A good friend from my youth, Steven Stay, posted his “365+ ideas of things to do inside that didn’t require screen time” Google Sheet on Facebook. Five summers ago, when his family was living in Qatar, he had to spend a whole summer stuck pretty much exclusively indoors. He made this list of ideas of things to do inside that didn’t require screens, many supplies, or more than five minutes of set up or clean up. He shared this list again now as it seemed appropriate to post at a time like this.
I asked if I could repost it here at remoteworkingfromhome.com. He agreed and noted he wrote a piece for dohanews.co (now offline) which I am reposting here (with minor edits). Thanks Steve! –Joshua McNary, Host of remoteworkingfromhome.com
If you’re like me, you find it emotionally and mentally draining to think of something new to do every five minutes when your kids’ attention span runs out yet again.
So try this as your first summer activity: In each room of your house, look at each object in every cupboard and on every shelf and ask yourself, “What could the kids and I do with this that would keep us genuinely entertained for just five minutes?”
Then write all your answers on a numbered list. Then, when anyone needs something to do, just pick a random number and do whatever the list says.
Some of the ideas we came up with include smelling spices, doing a treasure hunt and letting the kids be the boss for 15 minutes.
See the list of ideas here, where I’ll be posting a short video about each and every one of the activities I’ve been doing with my kids.
Keep it simple
The key to making these activities work is to not over think them. Those lists of summer ideas people pass around on Pinterest and Facebook all sound delightful, but a lot of them require you to do the activity outside, buy supplies, or make a significant mess. These are all things I don’t want to do.
If you don’t either, then make some rules about what’s allowed on your list. Here are my list’s rules:
- We should already own the necessary supplies;
- We should be able to find them and start the activity in less than a minute;
- If the supplies get used up, they should be inexpensive to replace;
- It shouldn’t take more than a minute to clean up; and
- It shouldn’t make me too tired to stay cheerful until my next chance to rest.
Simple activities don’t have to be dull for you or for your kids.
For example, I like math and science, and my son has come home from kindergarten talking about 3D shapes a few times in the last month (cubes, pyramids, rectangular prisms, etc.).

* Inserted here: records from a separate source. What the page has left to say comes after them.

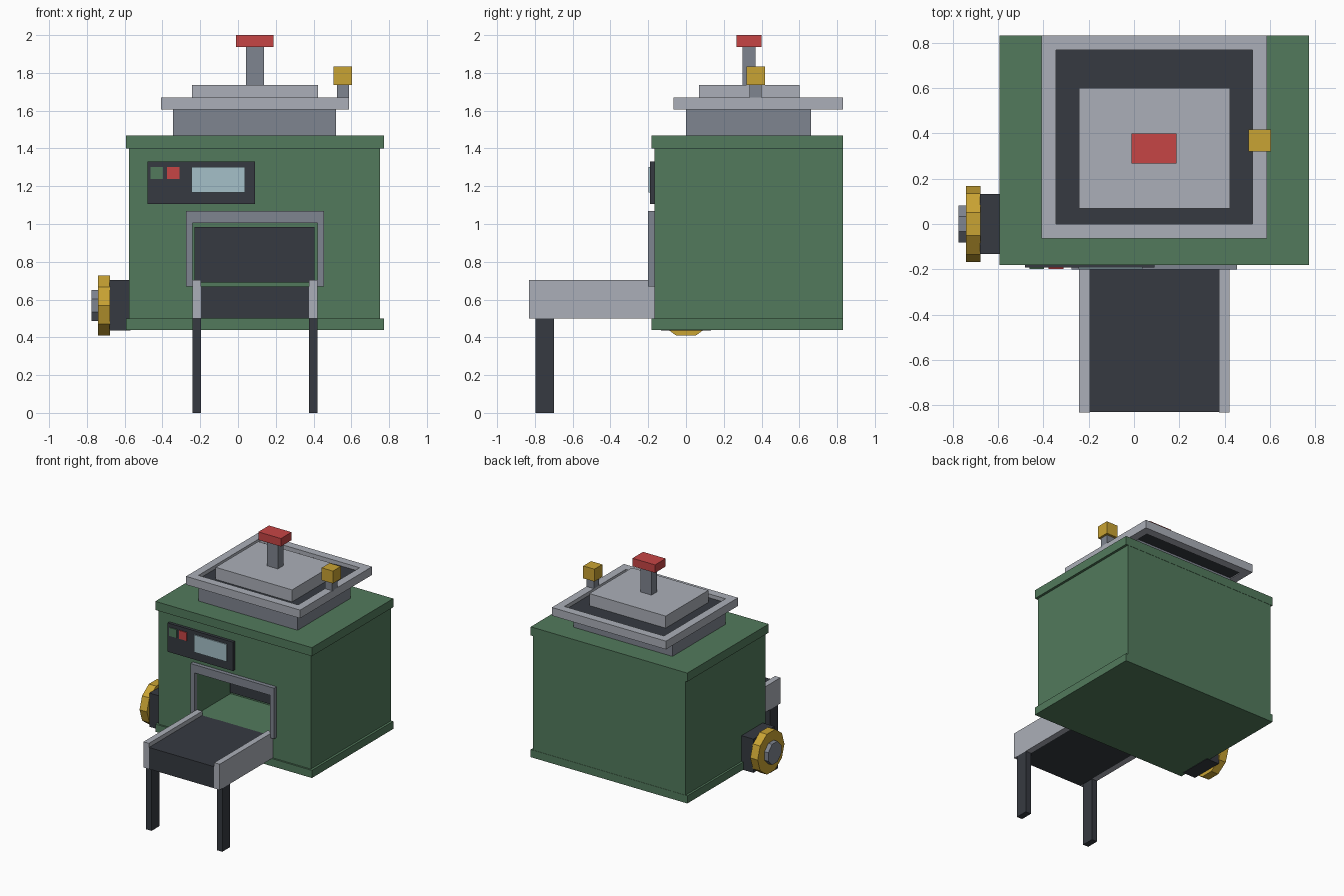
import bpy
import math

default = bpy.data.objects.get("Cube")
if default:
    bpy.data.objects.remove(default, do_unlink=True)


def material(name, *srgb):
    color = [((c / 255 + 0.055) / 1.055) ** 2.4 for c in srgb] + [1.0]
    mat = bpy.data.materials.new(name)
    mat.use_nodes = True
    mat.diffuse_color = color
    mat.node_tree.nodes["Principled BSDF"].inputs["Base Color"].default_value = color
    return mat


GREEN = material("machine green", 82, 122, 92)
LIGHT = material("light steel", 171, 175, 184)
STEEL = material("dark steel", 127, 133, 144)
DARK = material("charcoal", 54, 58, 65)
RED = material("red", 198, 69, 69)
GOLD = material("brass", 201, 163, 51)
GLASS = material("screen blue", 165, 192, 200)


def box(name, x, y, z, mat):
    """Box from its (low, high) range on each axis."""
    bpy.ops.mesh.primitive_cube_add(size=1)
    ob = bpy.context.object
    ob.name = name
    for v in ob.data.vertices:
        v.co = [a + (b - a) * (c + 0.5) for (a, b), c in zip((x, y, z), v.co)]
    ob.data.materials.append(mat)
    return ob


def cut(ob, x, y, z):
    """Carve a box-shaped hole and discard the cutter."""
    cutter = box("cutter", x, y, z, ob.data.materials[0])
    cutter.hide_render = True
    mod = ob.modifiers.new("cut", "BOOLEAN")
    mod.operation = "DIFFERENCE"
    mod.object = cutter
    bpy.context.view_layer.objects.active = ob
    bpy.ops.object.modifier_apply(modifier=mod.name)
    bpy.data.objects.remove(cutter, do_unlink=True)


def disc(name, sides, radius, x, z, turn, mat):
    """Faceted disc with its axle along x."""
    bpy.ops.mesh.primitive_cylinder_add(
        vertices=sides, radius=radius, depth=x[1] - x[0],
        location=((x[0] + x[1]) / 2, 0, z), rotation=(turn, math.pi / 2, 0))
    ob = bpy.context.object
    ob.name = name
    # Rotate about the disc's own axis, then lay that axis along x
    ob.rotation_mode = "ZYX"
    ob.rotation_euler = (0, math.pi / 2, turn)
    ob.data.materials.append(mat)
    ob.rotation_euler = (0, math.pi / 2, 0)
    for v in ob.data.vertices:
        px, py = v.co.x, v.co.y
        v.co.x = px * math.cos(turn) - py * math.sin(turn)
        v.co.y = px * math.sin(turn) + py * math.cos(turn)
    return ob


# Housing with the outlet cavity, and its trim bands
body = box("housing", (-0.577, 0.753), (-0.168, 0.83), (0.47, 1.44), GREEN)
cut(body, (-0.24, 0.42), (-0.4, 0.25), (0.67, 1.005))
for name, z in (("base_trim", (0.44, 0.5)), ("top_trim", (1.4, 1.468))):
    box(name, (-0.594, 0.772), (-0.182, 0.832), z, GREEN)
box("cavity_back_panel", (-0.23, 0.405), (0.23, 0.252), (0.69, 0.985), DARK)

# Outlet frame, open at the bottom
frame = box("outlet_frame", (-0.275, 0.455), (-0.2, -0.165), (0.67, 1.07), STEEL)
cut(frame, (-0.24, 0.42), (-0.4, 0.1), (0.5, 1.005))

# Control panel
box("control_panel", (-0.48, 0.09), (-0.191, -0.165), (1.105, 1.332), DARK)
box("screen", (-0.245, 0.037), (-0.199, -0.19), (1.167, 1.303), GLASS)
box("green_button", (-0.462, -0.398), (-0.198, -0.19), (1.237, 1.303), GREEN)
box("red_button", (-0.377, -0.311), (-0.198, -0.19), (1.237, 1.303), RED)

# Delivery tray: deck, side rails and legs
box("tray_deck", (-0.195, 0.375), (-0.83, -0.165), (0.5, 0.67), DARK)
for side, x in (("right", (-0.242, -0.195)), ("left", (0.375, 0.422))):
    box(side + "_rail", x, (-0.832, -0.165), (0.5, 0.703), LIGHT)
    box(side + "_leg", x, (-0.798, -0.7), (0, 0.5), DARK)

# Hopper neck, rim and dark inner plate
box("hopper_neck", (-0.345, 0.52), (0, 0.662), (1.46, 1.61), STEEL)
rim = box("hopper_rim", (-0.408, 0.587), (-0.065, 0.832), (1.605, 1.67), LIGHT)
cut(rim, (-0.345, 0.524), (0, 0.767), (1.5, 1.8))
box("hopper_plate", (-0.345, 0.524), (0, 0.767), (1.612, 1.64), DARK)

# Lid with its handle
box("lid", (-0.243, 0.424), (0.068, 0.6), (1.64, 1.735), LIGHT)
box("handle_post", (0.043, 0.138), (0.3, 0.368), (1.73, 1.94), STEEL)
box("handle_grip", (-0.01, 0.187), (0.268, 0.4), (1.937, 2.0), RED)

# Valve on the rim
box("valve_stem", (0.524, 0.587), (0.335, 0.4), (1.66, 1.74), STEEL)
box("valve_knob", (0.506, 0.604), (0.32, 0.418), (1.737, 1.835), GOLD)

# Side wheel: mount, wheel and octagonal hub
box("wheel_mount", (-0.68, -0.57), (-0.132, 0.132), (0.437, 0.703), DARK)
disc("side_wheel", 10, 0.167, (-0.742, -0.678), 0.568, math.pi / 2 * 0, GOLD)
disc("wheel_hub", 8, 0.088, (-0.775, -0.735), 0.568, math.pi / 8, STEEL)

So when he asked me about some strangely-shaped dice he found in our house a few weeks ago, I grabbed some raisins and toothpicks from the kitchen and taught him the shapes’ names and the patterns that make them.
He still mentions it to me whenever we eat raisins or he sees the dice!
Don’t rely on electronic entertainment
I’m not a Luddite – I love technology, and I love my screen time. However, you can have too much of a good thing, so set a time limit for how much screen time your kids can have, and save those electronic activities for the times when you know you’ll need a break most.
Also, filling your time with the activities on your list will help you avoid eating too much out of sheer boredom.
Let out your inner kid
You can probably remember games, rhymes, songs, and pastimes from your own childhood that your kids have never experienced. Preserve your family and/or national culture by teaching them to your kids.
My parents did this a lot, teaching us all the games they played as kids (Hide and Seek, Tag, Duck Duck Goose, Kick the Can, etc.) and even making up lots of new ones.
Here are a couple of my favorites:
- Mother, May I? is a game in which one person pretends to be Mom standing at one end of a space, and everyone else pretends to be kids at the other side. Each kid’s goal is to reach the Mom first. The kids take turns saying things like, “Mother, may I take three dinosaur steps?” or “Mother, may I do ten bunny hops?” or some other ridiculous mode of locomotion. Then Mom decides whether to say “Yes, you may” or “No, but you may take three alligator crawls,” etc. Take turns being the Mom and be as zany as you can with your ways to move.
- In The Gingerbread Man game, a parent is the baker, and the kids start out rolled up on the floor pretending to be balls of dough. The baker rolls out the dough/kids, shapes them into gingerbread men (with a lot of tickling involved), then throws them in the “oven”(meaning the couch or a bed) to “cook” and pretends to fall asleep nearby. Then the kids try to sneak out of the bakery and run through the house saying – or more likely screaming- the famous line “Run, run, as fast as you can! You can’t catch me! I’m the gingerbread man!” while the baker tries to catch them and put them back in the “oven.”
Share the fun
Chances are you know somebody else spending this summer in Qatar with kids, so work out a babysitting trade – for example, you take the morning, and they take the afternoon, or just take turns spending the day at each other’s house.
The kids will keep each other entertained, and you’ll get the grown-up conversation you so desperately need. You’ll make your friends’ summer better, too.
“But what about cabin fever?” you might be wondering. “We’ve got to go out sometimes!”
Of course you do. I’m not suggesting that you never leave your house, never spend money for entertainment, never go to the mall, or never have another Netflix binge-watching marathon.
I’m just advocating for moderation and providing some alternatives to two solid months of wandering the malls staring at our phones.